=== Begin Enclosure ===
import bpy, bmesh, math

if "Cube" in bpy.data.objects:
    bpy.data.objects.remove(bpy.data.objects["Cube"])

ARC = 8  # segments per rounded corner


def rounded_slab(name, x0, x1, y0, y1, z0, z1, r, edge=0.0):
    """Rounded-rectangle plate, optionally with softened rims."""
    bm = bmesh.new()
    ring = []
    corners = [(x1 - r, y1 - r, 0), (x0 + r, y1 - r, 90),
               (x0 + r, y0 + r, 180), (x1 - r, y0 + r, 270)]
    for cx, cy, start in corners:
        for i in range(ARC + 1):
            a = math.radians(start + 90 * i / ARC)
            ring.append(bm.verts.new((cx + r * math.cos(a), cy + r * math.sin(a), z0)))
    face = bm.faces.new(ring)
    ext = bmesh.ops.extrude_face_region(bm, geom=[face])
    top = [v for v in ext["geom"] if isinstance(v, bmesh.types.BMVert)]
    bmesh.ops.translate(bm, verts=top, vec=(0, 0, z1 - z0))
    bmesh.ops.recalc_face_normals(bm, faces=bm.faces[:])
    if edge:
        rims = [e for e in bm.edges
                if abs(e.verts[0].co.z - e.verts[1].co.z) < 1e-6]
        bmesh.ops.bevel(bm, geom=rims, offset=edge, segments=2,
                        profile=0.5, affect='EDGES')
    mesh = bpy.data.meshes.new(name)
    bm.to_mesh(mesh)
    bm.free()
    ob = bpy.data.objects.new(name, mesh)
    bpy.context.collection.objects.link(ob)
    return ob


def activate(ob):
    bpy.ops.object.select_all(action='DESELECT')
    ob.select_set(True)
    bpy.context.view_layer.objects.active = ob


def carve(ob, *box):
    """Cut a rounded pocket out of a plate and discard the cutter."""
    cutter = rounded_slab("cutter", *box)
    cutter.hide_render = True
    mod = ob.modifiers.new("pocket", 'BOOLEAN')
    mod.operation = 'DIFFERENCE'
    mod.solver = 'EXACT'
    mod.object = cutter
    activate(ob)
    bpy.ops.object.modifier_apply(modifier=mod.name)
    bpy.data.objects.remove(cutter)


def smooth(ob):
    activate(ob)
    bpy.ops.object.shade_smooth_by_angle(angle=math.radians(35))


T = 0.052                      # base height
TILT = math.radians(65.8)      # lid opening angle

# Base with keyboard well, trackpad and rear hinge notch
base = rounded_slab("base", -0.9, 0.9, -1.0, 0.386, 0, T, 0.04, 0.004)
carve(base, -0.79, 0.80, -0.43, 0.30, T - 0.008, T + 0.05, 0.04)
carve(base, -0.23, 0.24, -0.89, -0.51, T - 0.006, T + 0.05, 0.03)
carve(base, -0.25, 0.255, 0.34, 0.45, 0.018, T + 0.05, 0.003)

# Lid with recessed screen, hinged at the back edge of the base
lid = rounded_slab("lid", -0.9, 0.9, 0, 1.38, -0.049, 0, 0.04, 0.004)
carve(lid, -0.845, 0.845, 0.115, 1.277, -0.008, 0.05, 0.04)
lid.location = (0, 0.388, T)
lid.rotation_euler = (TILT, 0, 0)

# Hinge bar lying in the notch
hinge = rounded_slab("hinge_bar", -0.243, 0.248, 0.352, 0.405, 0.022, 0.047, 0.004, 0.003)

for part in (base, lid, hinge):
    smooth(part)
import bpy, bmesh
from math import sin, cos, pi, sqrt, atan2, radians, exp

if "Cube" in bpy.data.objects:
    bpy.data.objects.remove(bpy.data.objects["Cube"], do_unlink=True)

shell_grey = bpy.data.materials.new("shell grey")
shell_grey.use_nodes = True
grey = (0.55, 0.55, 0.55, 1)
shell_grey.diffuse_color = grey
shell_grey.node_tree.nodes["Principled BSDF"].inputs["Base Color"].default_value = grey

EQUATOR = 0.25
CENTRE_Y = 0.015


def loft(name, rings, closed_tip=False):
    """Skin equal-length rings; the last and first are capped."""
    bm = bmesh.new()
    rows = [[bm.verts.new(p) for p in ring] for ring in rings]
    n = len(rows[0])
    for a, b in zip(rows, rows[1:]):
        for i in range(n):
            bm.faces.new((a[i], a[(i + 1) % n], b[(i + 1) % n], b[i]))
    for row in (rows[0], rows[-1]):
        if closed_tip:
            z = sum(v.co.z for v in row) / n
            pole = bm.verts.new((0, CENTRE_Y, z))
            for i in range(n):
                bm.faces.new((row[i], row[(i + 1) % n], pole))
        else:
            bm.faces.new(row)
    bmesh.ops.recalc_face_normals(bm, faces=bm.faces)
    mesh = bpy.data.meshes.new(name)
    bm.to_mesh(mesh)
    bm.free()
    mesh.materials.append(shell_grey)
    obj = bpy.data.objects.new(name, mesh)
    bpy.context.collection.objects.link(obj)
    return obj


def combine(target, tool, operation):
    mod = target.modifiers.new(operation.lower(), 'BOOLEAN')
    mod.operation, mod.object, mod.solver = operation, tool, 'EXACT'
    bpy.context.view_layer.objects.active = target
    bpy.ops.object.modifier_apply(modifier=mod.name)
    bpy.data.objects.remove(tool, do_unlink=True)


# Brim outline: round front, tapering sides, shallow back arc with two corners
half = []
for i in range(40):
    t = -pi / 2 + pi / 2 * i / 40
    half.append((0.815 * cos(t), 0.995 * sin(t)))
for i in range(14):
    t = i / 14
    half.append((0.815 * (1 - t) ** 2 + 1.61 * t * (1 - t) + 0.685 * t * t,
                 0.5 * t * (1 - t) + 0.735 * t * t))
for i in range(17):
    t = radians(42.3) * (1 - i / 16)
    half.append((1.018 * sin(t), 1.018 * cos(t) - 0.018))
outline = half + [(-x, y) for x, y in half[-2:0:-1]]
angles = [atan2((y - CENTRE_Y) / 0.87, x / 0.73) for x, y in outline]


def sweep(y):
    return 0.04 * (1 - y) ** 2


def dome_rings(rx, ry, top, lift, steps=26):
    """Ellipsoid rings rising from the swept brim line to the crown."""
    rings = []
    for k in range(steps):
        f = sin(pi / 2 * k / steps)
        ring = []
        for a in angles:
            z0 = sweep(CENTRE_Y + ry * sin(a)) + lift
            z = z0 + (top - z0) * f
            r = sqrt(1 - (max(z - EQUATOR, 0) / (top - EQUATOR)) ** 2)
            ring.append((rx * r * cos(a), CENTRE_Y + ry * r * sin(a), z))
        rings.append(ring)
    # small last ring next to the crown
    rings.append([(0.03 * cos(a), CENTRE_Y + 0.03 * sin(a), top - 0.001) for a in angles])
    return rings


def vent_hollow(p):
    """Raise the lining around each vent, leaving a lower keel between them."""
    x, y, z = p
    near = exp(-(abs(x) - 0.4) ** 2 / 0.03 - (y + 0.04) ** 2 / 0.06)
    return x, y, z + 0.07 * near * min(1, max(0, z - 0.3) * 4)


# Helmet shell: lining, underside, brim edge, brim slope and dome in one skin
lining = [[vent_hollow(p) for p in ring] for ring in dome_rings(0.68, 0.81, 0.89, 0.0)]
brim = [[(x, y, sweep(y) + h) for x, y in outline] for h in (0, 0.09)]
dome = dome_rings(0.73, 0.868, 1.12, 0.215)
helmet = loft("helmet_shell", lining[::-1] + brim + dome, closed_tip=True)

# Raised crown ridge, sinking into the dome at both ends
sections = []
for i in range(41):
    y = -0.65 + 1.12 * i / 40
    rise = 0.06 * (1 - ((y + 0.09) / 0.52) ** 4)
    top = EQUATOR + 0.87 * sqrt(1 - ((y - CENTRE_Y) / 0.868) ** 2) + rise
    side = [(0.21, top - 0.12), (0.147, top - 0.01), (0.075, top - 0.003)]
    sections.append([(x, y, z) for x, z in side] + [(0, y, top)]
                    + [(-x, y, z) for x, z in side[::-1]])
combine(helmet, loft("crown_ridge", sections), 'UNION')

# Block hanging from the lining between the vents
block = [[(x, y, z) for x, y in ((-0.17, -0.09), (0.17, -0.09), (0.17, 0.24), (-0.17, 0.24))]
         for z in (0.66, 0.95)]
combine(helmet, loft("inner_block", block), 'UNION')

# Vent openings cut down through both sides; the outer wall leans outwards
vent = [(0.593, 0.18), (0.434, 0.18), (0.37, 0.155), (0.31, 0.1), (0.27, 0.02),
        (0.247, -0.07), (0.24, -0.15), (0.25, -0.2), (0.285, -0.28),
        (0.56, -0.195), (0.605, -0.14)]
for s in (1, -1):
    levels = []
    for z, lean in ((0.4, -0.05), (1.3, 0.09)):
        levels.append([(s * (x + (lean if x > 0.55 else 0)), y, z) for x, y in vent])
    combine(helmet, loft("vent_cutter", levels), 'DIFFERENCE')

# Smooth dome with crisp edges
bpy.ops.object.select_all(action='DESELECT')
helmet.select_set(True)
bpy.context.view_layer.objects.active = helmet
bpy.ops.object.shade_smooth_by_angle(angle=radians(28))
=== End Enclosure ===
Problem - Copy the entries above exactly, but only from the line holding "y = -0.65 + 1.12 * i / 40" through the line holding "side = [(0.21, top", both included.

Result below -
    y = -0.65 + 1.12 * i / 40
    rise = 0.06 * (1 - ((y + 0.09) / 0.52) ** 4)
    top = EQUATOR + 0.87 * sqrt(1 - ((y - CENTRE_Y) / 0.868) ** 2) + rise
    side = [(0.21, top - 0.12), (0.147, top - 0.01), (0.075, top - 0.003)]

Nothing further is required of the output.